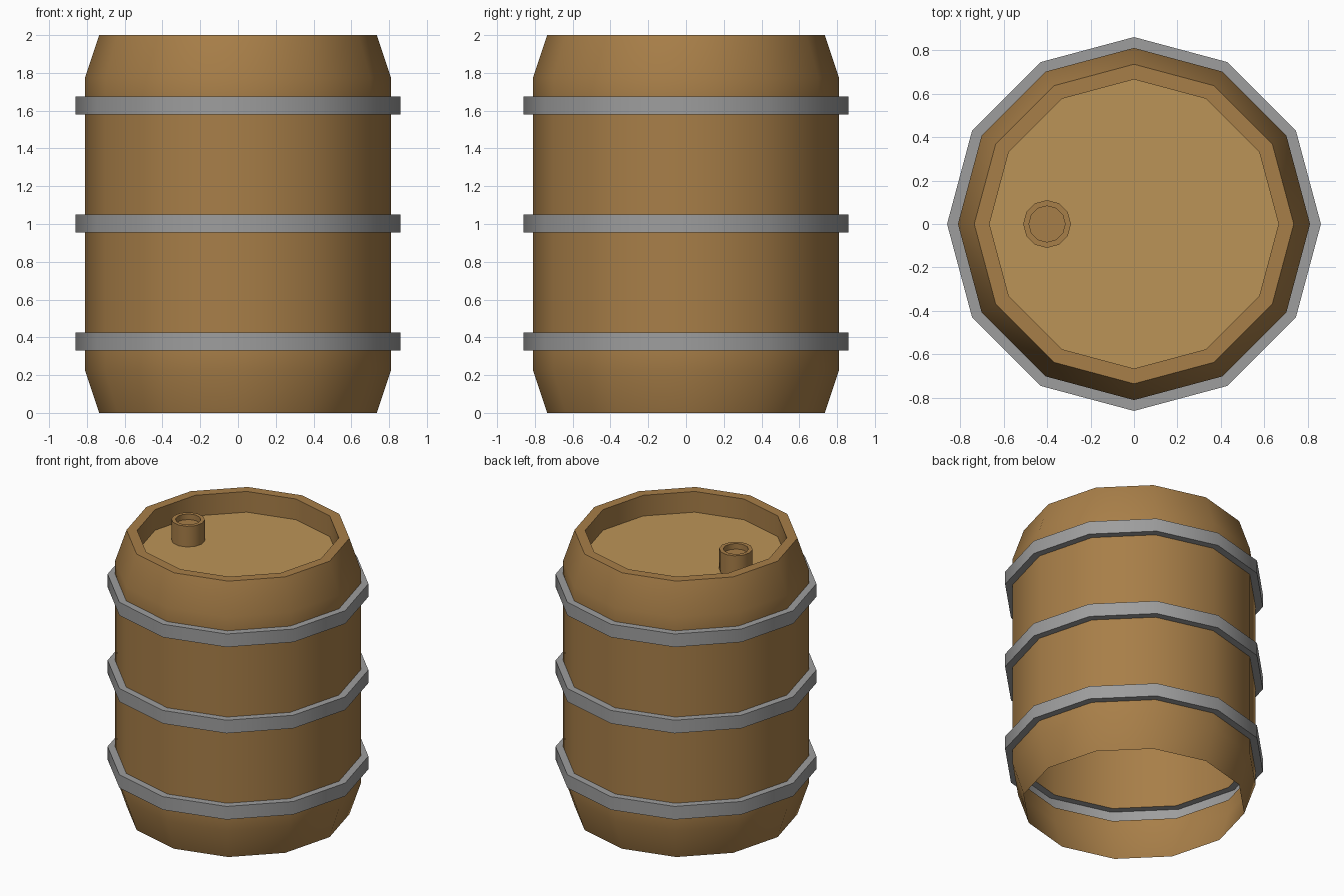
import bpy, bmesh, math

if "Cube" in bpy.data.objects:
    bpy.data.objects.remove(bpy.data.objects["Cube"])

SIDES = 12
R_BODY, R_HOOP, R_END, R_LID = 0.81, 0.86, 0.735, 0.665
LID_Z = 1.85
HOOPS = [(0.33, 0.425), (0.955, 1.05), (1.58, 1.675)]


def material(name, *rgb):
    mat = bpy.data.materials.new(name)
    mat.diffuse_color = (*rgb, 1)
    mat.use_nodes = True
    mat.node_tree.nodes["Principled BSDF"].inputs["Base Color"].default_value = mat.diffuse_color
    return mat


wood = material("wood", 0.39, 0.21, 0.065)
pale_wood = material("pale_wood", 0.50, 0.295, 0.095)
metal = material("metal", 0.34, 0.34, 0.34)


def lathe(name, strips, mat, centre=(0, 0), cap=False):
    """Spin open (radius, z) profiles round a vertical axis; cap fills the last ring."""
    bm = bmesh.new()
    for strip in strips:
        rings = []
        for r, z in strip:
            rings.append([bm.verts.new((r * math.cos(i * math.tau / SIDES),
                                        r * math.sin(i * math.tau / SIDES), z))
                          for i in range(SIDES)])
        for a, b in zip(rings, rings[1:]):
            for i in range(SIDES):
                j = (i + 1) % SIDES
                bm.faces.new((a[i], a[j], b[j], b[i]))
    if cap:
        bm.faces.new(rings[-1])
    mesh = bpy.data.meshes.new(name)
    bm.to_mesh(mesh)
    bm.free()
    mesh.materials.append(mat)
    obj = bpy.data.objects.new(name, mesh)
    obj.location = (*centre, 0)
    bpy.context.collection.objects.link(obj)
    bpy.ops.object.select_all(action='DESELECT')
    obj.select_set(True)
    bpy.context.view_layer.objects.active = obj
    bpy.ops.object.shade_smooth_by_angle(angle=math.radians(40))
    return obj


# Wooden shell, open underneath and interrupted behind each hoop, with a sunken lid
(b0, b1), (m0, m1), (t0, t1) = HOOPS
body = lathe("barrel_body", [
    [(R_END, 0), (R_BODY, 0.225), (R_BODY, b0)],
    [(R_BODY, b1), (R_BODY, m0)],
    [(R_BODY, m1), (R_BODY, t0)],
    [(R_BODY, t1), (R_BODY, 1.775), (R_END, 2), (R_LID, 2), (R_LID, LID_Z)],
], wood, cap=True)

# The lid face is a paler wood
body.data.materials.append(pale_wood)
body.data.polygons[-1].material_index = 1

# Metal hoops, hollow on the inside
for label, (lo, hi) in zip(("bottom", "middle", "top"), HOOPS):
    lathe(label + "_hoop",
          [[(R_BODY, lo), (R_HOOP, lo), (R_HOOP, hi), (R_BODY, hi)]], metal)

# Filler spout standing on the lid
lathe("filler_spout", [[(0.11, LID_Z), (0.11, 2), (0.083, 2), (0.083, 1.96)]],
      wood, centre=(-0.4, 0), cap=True)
══════════
**YOUR INSTRUCTIONS**
Only the lines from the one with "# The lid face is a paler wood" through the end of the listing should be output, exactly as they appear.

**TASK RESPONSE**
# The lid face is a paler wood
body.data.materials.append(pale_wood)
body.data.polygons[-1].material_index = 1

# Metal hoops, hollow on the inside
for label, (lo, hi) in zip(("bottom", "middle", "top"), HOOPS):
    lathe(label + "_hoop",
          [[(R_BODY, lo), (R_HOOP, lo), (R_HOOP, hi), (R_BODY, hi)]], metal)

# Filler spout standing on the lid
lathe("filler_spout", [[(0.11, LID_Z), (0.11, 2), (0.083, 2), (0.083, 1.96)]],
      wood, centre=(-0.4, 0), cap=True)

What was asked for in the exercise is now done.